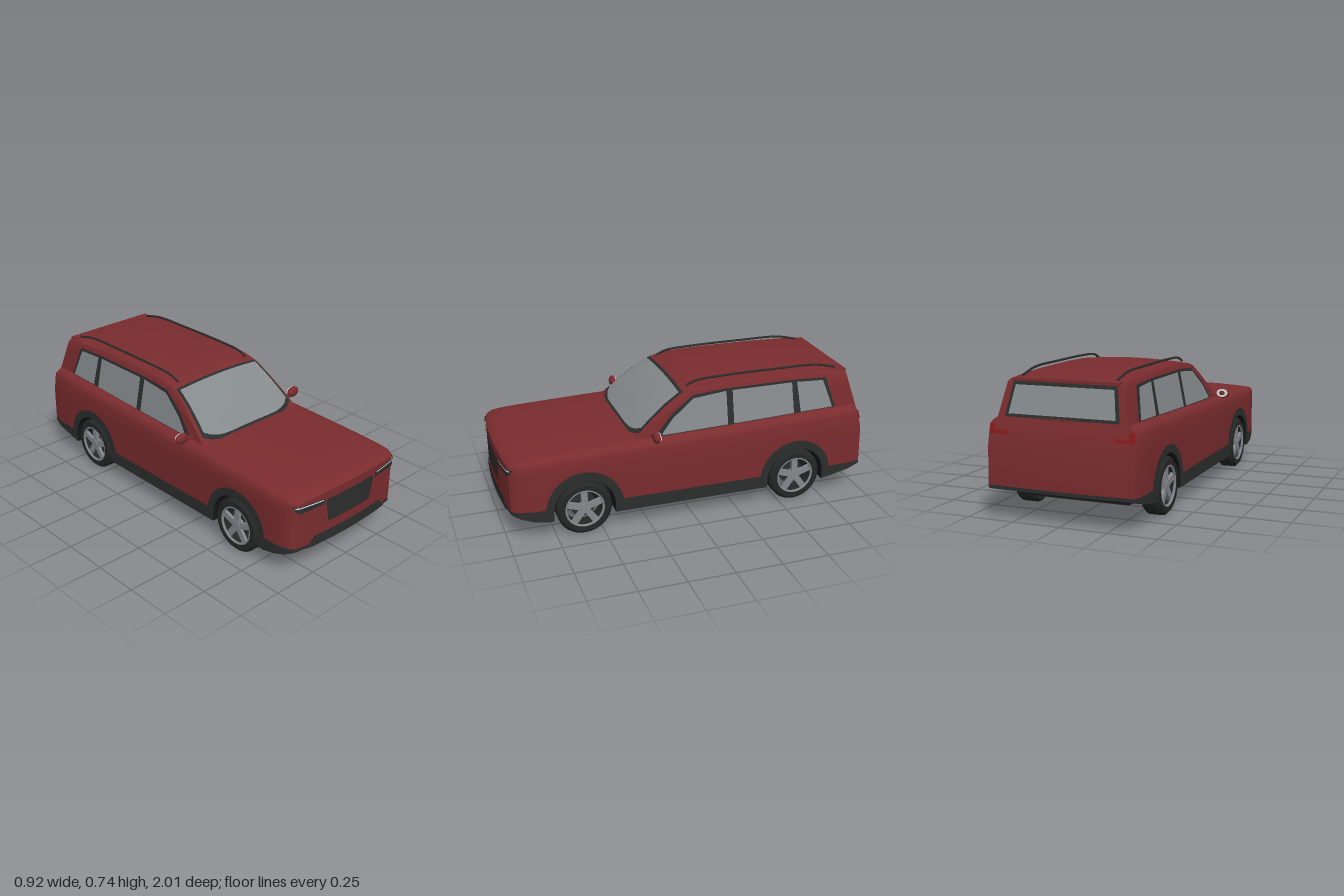
import * as THREE from 'three';
import { toCreasedNormals } from 'three/addons/utils/BufferGeometryUtils.js';

const mat = (name, color, side = THREE.FrontSide) => {
  const m = new THREE.MeshStandardMaterial({ color, side });
  m.name = name;
  return m;
};
const { lerp, clamp } = THREE.MathUtils;

// Linear lookup of column k in a table whose first column descends
function look(table, z, k = 1) {
  for (let i = 1; i < table.length; i++) {
    const a = table[i - 1], b = table[i];
    if (z >= b[0]) return lerp(a[k], b[k], clamp((z - a[0]) / (b[0] - a[0]), 0, 1));
  }
  return table[table.length - 1][k];
}

// Surface from a function of two integer steps; the normal is du x dv
function grid(nu, nv, fn, crease = 0.6) {
  const pos = [], idx = [];
  for (let i = 0; i <= nu; i++) for (let j = 0; j <= nv; j++) pos.push(...fn(i, j));
  for (let i = 0; i < nu; i++) for (let j = 0; j < nv; j++) {
    const a = i * (nv + 1) + j, b = a + nv + 1;
    idx.push(a, b, b + 1, a, b + 1, a + 1);
  }
  const g = new THREE.BufferGeometry();
  g.setAttribute('position', new THREE.Float32BufferAttribute(pos, 3));
  g.setIndex(idx);
  g.computeVertexNormals();
  return toCreasedNormals(g, crease);
}

// Thin panel between a lower and an upper polyline, laid on a surface by map
function panel(low, high, map, sub = 4) {
  const n = (low.length - 1) * sub;
  return grid(n, 6, (i, j) => {
    const k = Math.min(Math.floor(i / sub), low.length - 2), t = i / sub - k;
    const at = (p, c) => lerp(p[k][c], p[k + 1][c], t);
    return map(lerp(at(low, 0), at(high, 0), j / 6), lerp(at(low, 1), at(high, 1), j / 6));
  });
}

// Lower body: z, half width, bottom, top
const BODY = [
  [1, 0.35, 0.155, 0.42], [0.985, 0.37, 0.148, 0.432], [0.95, 0.387, 0.135, 0.442],
  [0.88, 0.397, 0.115, 0.45], [0.8, 0.4, 0.102, 0.455], [0.6, 0.4, 0.1, 0.462],
  [0.4, 0.4, 0.1, 0.468], [0.25, 0.4, 0.1, 0.472], [-0.1, 0.4, 0.1, 0.48],
  [-0.75, 0.4, 0.1, 0.5], [-0.93, 0.397, 0.135, 0.502], [-1, 0.385, 0.155, 0.502],
];
// Roof and windscreen centre line: z, height
const ROOF = [
  [0.34, 0.462], [0.3, 0.49], [0.22, 0.562], [0.13, 0.632], [0.04, 0.688], [-0.02, 0.706],
  [-0.1, 0.718], [-0.3, 0.722], [-0.6, 0.719], [-0.8, 0.711], [-0.965, 0.698],
];
const WHEELS = [0.6, -0.59], AXLE = 0.147;

const arch = (z, r) => Math.max(...WHEELS.map((c) =>
  Math.abs(z - c) < r ? AXLE + Math.sqrt(r * r - (z - c) ** 2) : 0));
const low = (z) => Math.max(look(BODY, z, 2), arch(z, 0.165));
const trimTop = (z) => Math.max(0.172, arch(z, 0.208));

// Bows the nose and tail in plan and leans the tail forward
function warp(x, y, z) {
  const f = clamp((z - 0.7) / 0.3, 0, 1) ** 2, r = clamp((-z - 0.85) / 0.15, 0, 1), q = (x / 0.4) ** 2;
  return [x, y, z - f * 0.03 * q + r * (0.035 * clamp((y - 0.3) / 0.2, 0, 1) ** 2 + 0.012 * q)];
}

// Half section of the painted body, from trim to centre line
function section(z) {
  const w = look(BODY, z, 1), t = look(BODY, z, 3), k = z > 0.85 ? lerp(1, 0.4, (z - 0.85) / 0.15) : 1;
  const p = [[w, trimTop(z)], [w, 0.365], [w - 0.002 * k, t - 0.04 * k], [w - 0.01 * k, t - 0.02 * k],
    [w - 0.026 * k, t - 0.006 * k], [w - 0.05 * k, t]];
  const e = w - 0.05 * k;
  for (const s of [0.75, 0.5, 0.25, 0]) p.push([e * s, t + 0.012 * (1 - s * s)]);
  return p;
}

const cabinX = (y) => 0.345 - (y - 0.48) * 0.2;
const roofY = (x, z) => {
  const r = look(ROOF, z);
  return r - 0.016 * (x / cabinX(r)) ** 2;
};
const cabinWarp = (x, y, z) => [x, y, z + clamp((-z - 0.8) / 0.165, 0, 1) * (y - 0.5) * 0.28];

export function createModel() {
  const car = new THREE.Group();
  car.name = 'car';
  const paint = mat('red paint', 0x7a2c2e);
  const trim = mat('dark trim', 0x2c2d2d, THREE.DoubleSide);
  const black = mat('underbody black', 0x171717);
  const rubber = mat('tyre rubber', 0x252626);
  const glass = mat('grey glass', 0x858a8d, THREE.DoubleSide);
  const metal = mat('wheel metal', 0x85878b);
  const lamp = mat('lamp white', 0xdde2e4, THREE.DoubleSide);
  const tail = mat('tail lamp red', 0x861a1c, THREE.DoubleSide);
  const add = (name, geo, m, parent = car) => {
    const mesh = new THREE.Mesh(geo, m);
    mesh.name = name;
    parent.add(mesh);
    return mesh;
  };

  // Stations along the body, with extra ones at the arch edges
  const zs = BODY.map((b) => b[0]);
  for (const c of WHEELS) {
    for (let i = -16; i <= 16; i++) zs.push(c + 0.208 * Math.sin((i / 32) * Math.PI));
    for (const s of [-1, 1]) zs.push(c + s * 0.1649, c + s * 0.1651);
  }
  zs.sort((a, b) => b - a);
  const n = zs.length - 1;

  // Painted shell, dark sill and arch trim, floor
  const rings = zs.map((z) => {
    const h = section(z);
    return [...h, ...h.slice(0, -1).reverse().map(([x, y]) => [-x, y])];
  });
  add('bodyShell', grid(n, rings[0].length - 1, (i, j) => warp(...rings[i][j], zs[i])), paint);
  for (const s of [1, -1]) add('sillAndArchTrim', grid(n, 1, (i, j) => {
    const up = s > 0 ? j : 1 - j, z = zs[i];
    return warp(s * look(BODY, z), up ? trimTop(z) : low(z), z);
  }), trim);
  add('floor', grid(n, 12, (i, j) => warp(look(BODY, zs[i]) * (j / 6 - 1), low(zs[i]), zs[i])), black);
  const tub = add('underbody', new THREE.BoxGeometry(0.58, 0.3, 1.66), black);
  tub.position.set(0, 0.245, 0);

  // Nose and tail faces
  for (const [z, s] of [[1, 1], [-1, -1]]) {
    const h = section(z), w = look(BODY, z);
    add(s > 0 ? 'nose' : 'tailgate', grid(12, h.length - 1,
      (i, j) => warp(s * h[j][0] * (i / 6 - 1), h[j][1], z)), paint);
    add('bumperTrim', grid(12, 1,
      (i, j) => warp(s * w * (i / 6 - 1), j ? trimTop(z) : low(z), z)), trim);
  }

  // Cabin sides, windscreen surround and roof in one shell
  const cz = [];
  for (let i = 0; i <= 60; i++) cz.push(lerp(0.34, -0.965, i / 60));
  const cabinRing = (z) => {
    const e = look(ROOF, z) - 0.016, y0 = Math.min(0.445, e - 0.005), half = [];
    for (const t of [0, 0.25, 0.5, 0.75, 0.94]) half.push([cabinX(lerp(y0, e, t)), lerp(y0, e, t)]);
    for (const t of [0.98, 0.75, 0.5, 0.25, 0]) half.push([cabinX(e) * t, roofY(cabinX(e) * t, z)]);
    return [...half, ...half.slice(0, -1).reverse().map(([x, y]) => [-x, y])];
  };
  const cr = cz.map(cabinRing);
  add('cabin', grid(60, cr[0].length - 1, (i, j) => cabinWarp(...cr[i][j], cz[i])), paint);
  const back = cr[60].slice(0, 10);
  add('cabinRear', grid(8, 9, (i, j) => cabinWarp(back[j][0] * (1 - i / 4), back[j][1], -0.965)), paint);
  const spoiler = add('roofSpoiler', new THREE.BoxGeometry(0.56, 0.014, 0.05), paint);
  spoiler.position.set(0, 0.686, -0.9);

  // Windscreen and its dark border
  const screen = (inset, z0, z1, off) => grid(16, 12, (i, j) => {
    const s = i / 8 - 1, z = lerp(z0 - 0.045 * Math.abs(s) ** 5, z1, j / 12);
    const x = s * (cabinX(look(ROOF, z)) - inset);
    return [x, roofY(x, z) + off, z + off * 0.6];
  });
  add('windscreenBorder', screen(0.012, 0.32, 0.028, 0.003), trim);
  add('windscreen', screen(0.026, 0.305, 0.045, 0.007), glass);

  // Rear window
  const rearMap = (off) => (x, y) => {
    const p = cabinWarp(x, y, -0.965);
    return [x, y, p[2] - off];
  };
  add('rearWindowBorder', panel([[-0.3, 0.51], [0.3, 0.51]], [[-0.272, 0.678], [0.272, 0.678]], rearMap(0.003)), trim);
  add('rearWindow', panel([[-0.28, 0.525], [0.28, 0.525]], [[-0.258, 0.662], [0.258, 0.662]], rearMap(0.007)), glass);

  // Nose details follow the bowed front and wrap round its corners
  const NOSE = [[0.4, 0.88], [0.387, 0.95], [0.37, 0.985], [0.35, 1], [0, 1]];
  const noseMap = (off) => (x, y) => {
    const p = warp(x, y, look(NOSE, Math.abs(x)));
    return [x * (1 + off * 0.6), y, p[2] + off];
  };
  add('grille', panel([[-0.155, 0.262], [-0.145, 0.26], [0.145, 0.26], [0.155, 0.262]],
    [[-0.178, 0.38], [-0.165, 0.39], [0.165, 0.39], [0.178, 0.38]], noseMap(0.005)), trim);
  add('lowerIntake', panel([[-0.3, 0.156], [-0.25, 0.152], [0.25, 0.152], [0.3, 0.156]],
    [[-0.27, 0.186], [-0.25, 0.21], [0.25, 0.21], [0.27, 0.186]], noseMap(0.005)), trim);

  for (const s of [1, -1]) {
    const flip = (pts) => pts.map(([x, y]) => [s * x, y]);
    // Lamps
    add('headlight', panel(flip([[0.19, 0.372], [0.34, 0.37], [0.366, 0.385]]),
      flip([[0.19, 0.4], [0.34, 0.411], [0.376, 0.411]]), noseMap(0.006)), trim);
    add('lightStrip', panel(flip([[0.2, 0.394], [0.34, 0.402], [0.368, 0.401]]),
      flip([[0.2, 0.4], [0.34, 0.409], [0.37, 0.408]]), noseMap(0.009)), lamp);
    add('tailLight', panel(flip([[0.28, 0.425], [0.38, 0.425]]), flip([[0.28, 0.475], [0.38, 0.475]]),
      (x, y) => { const p = warp(x, y, -1); return [x, y, p[2] - 0.004]; }), tail);

    // Side windows on a dark band
    const sideMap = (off) => (z, y) => [s * (cabinX(y) + off), y, z];
    add('windowBand', panel([[0.2, 0.474], [0.1, 0.474], [-0.02, 0.477], [-0.2, 0.48], [-0.6, 0.492], [-0.84, 0.5]],
      [[0.195, 0.484], [0.1, 0.585], [-0.02, 0.666], [-0.2, 0.678], [-0.6, 0.678], [-0.79, 0.67]], sideMap(0.003)), trim);
    add('frontSideWindow', panel([[0.165, 0.48], [0.1, 0.481], [-0.02, 0.484], [-0.205, 0.488]],
      [[0.16, 0.492], [0.1, 0.56], [-0.02, 0.65], [-0.205, 0.667]], sideMap(0.007)), glass);
    add('rearSideWindow', panel([[-0.24, 0.489], [-0.59, 0.5]], [[-0.24, 0.667], [-0.585, 0.667]], sideMap(0.007)), glass);
    add('quarterWindow', panel([[-0.63, 0.502], [-0.82, 0.507]], [[-0.615, 0.666], [-0.77, 0.658]], sideMap(0.007)), glass);

    // Roof rail
    const rail = new THREE.CatmullRomCurve3([[0.7, 0], [0.722, -0.06], [0.73, -0.2], [0.731, -0.5], [0.726, -0.75], [0.7, -0.87]]
      .map(([y, z]) => new THREE.Vector3(s * 0.25, y, z)));
    add('roofRail', new THREE.TubeGeometry(rail, 40, 0.006, 6), trim);

    // Door mirror
    const mirror = add('mirrorHousing', new THREE.SphereGeometry(1, 20, 14).scale(0.04, 0.03, 0.02), paint);
    mirror.position.set(s * 0.418, 0.504, 0.217);
    const arm = add('mirrorArm', new THREE.BoxGeometry(0.07, 0.014, 0.016), paint);
    arm.position.set(s * 0.37, 0.488, 0.217);
    const face = add('mirrorGlass', new THREE.CylinderGeometry(1, 1, 0.004, 20).rotateX(Math.PI / 2).scale(0.032, 0.023, 1), lamp);
    face.position.set(s * 0.418, 0.504, 0.201);

    // Wheels, built along x with the outer side at +x
    for (const z of WHEELS) {
      const wheel = new THREE.Group();
      wheel.name = 'wheel';
      const tyre = [[0.105, -0.05], [0.132, -0.05], [0.147, -0.035], [0.147, 0.035], [0.132, 0.05], [0.105, 0.05], [0.105, -0.05]];
      add('tyre', toCreasedNormals(new THREE.LatheGeometry(tyre.map((p) => new THREE.Vector2(...p)), 40)
        .rotateZ(-Math.PI / 2), 0.5), rubber, wheel);
      add('rim', new THREE.TorusGeometry(0.101, 0.007, 8, 40).rotateY(Math.PI / 2), metal, wheel).position.x = 0.044;
      add('hub', new THREE.CylinderGeometry(0.026, 0.03, 0.03, 20).rotateZ(-Math.PI / 2), metal, wheel).position.x = 0.03;
      add('brakeDisc', new THREE.CylinderGeometry(0.068, 0.068, 0.01, 28).rotateZ(-Math.PI / 2), trim, wheel).position.x = -0.01;
      for (let k = 0; k < 5; k++) {
        const spoke = new THREE.BoxGeometry(0.016, 0.086, 0.034).translate(0.034, 0.058, 0);
        add('spoke', spoke, metal, wheel).rotation.x = (k * 2 * Math.PI) / 5;
      }
      wheel.position.set(s * 0.35, AXLE, z);
      if (s < 0) wheel.rotation.y = Math.PI;
      car.add(wheel);
    }
  }
  return car;
}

What is required: The required output is the stretch of entries above from the line containing "const e = w - 0.05 * k;" through the line containing "car.name = 'car';", reproduced exactly.

Solution to this task:
  const e = w - 0.05 * k;
  for (const s of [0.75, 0.5, 0.25, 0]) p.push([e * s, t + 0.012 * (1 - s * s)]);
  return p;
}

const cabinX = (y) => 0.345 - (y - 0.48) * 0.2;
const roofY = (x, z) => {
  const r = look(ROOF, z);
  return r - 0.016 * (x / cabinX(r)) ** 2;
};
const cabinWarp = (x, y, z) => [x, y, z + clamp((-z - 0.8) / 0.165, 0, 1) * (y - 0.5) * 0.28];

export function createModel() {
  const car = new THREE.Group();
  car.name = 'car';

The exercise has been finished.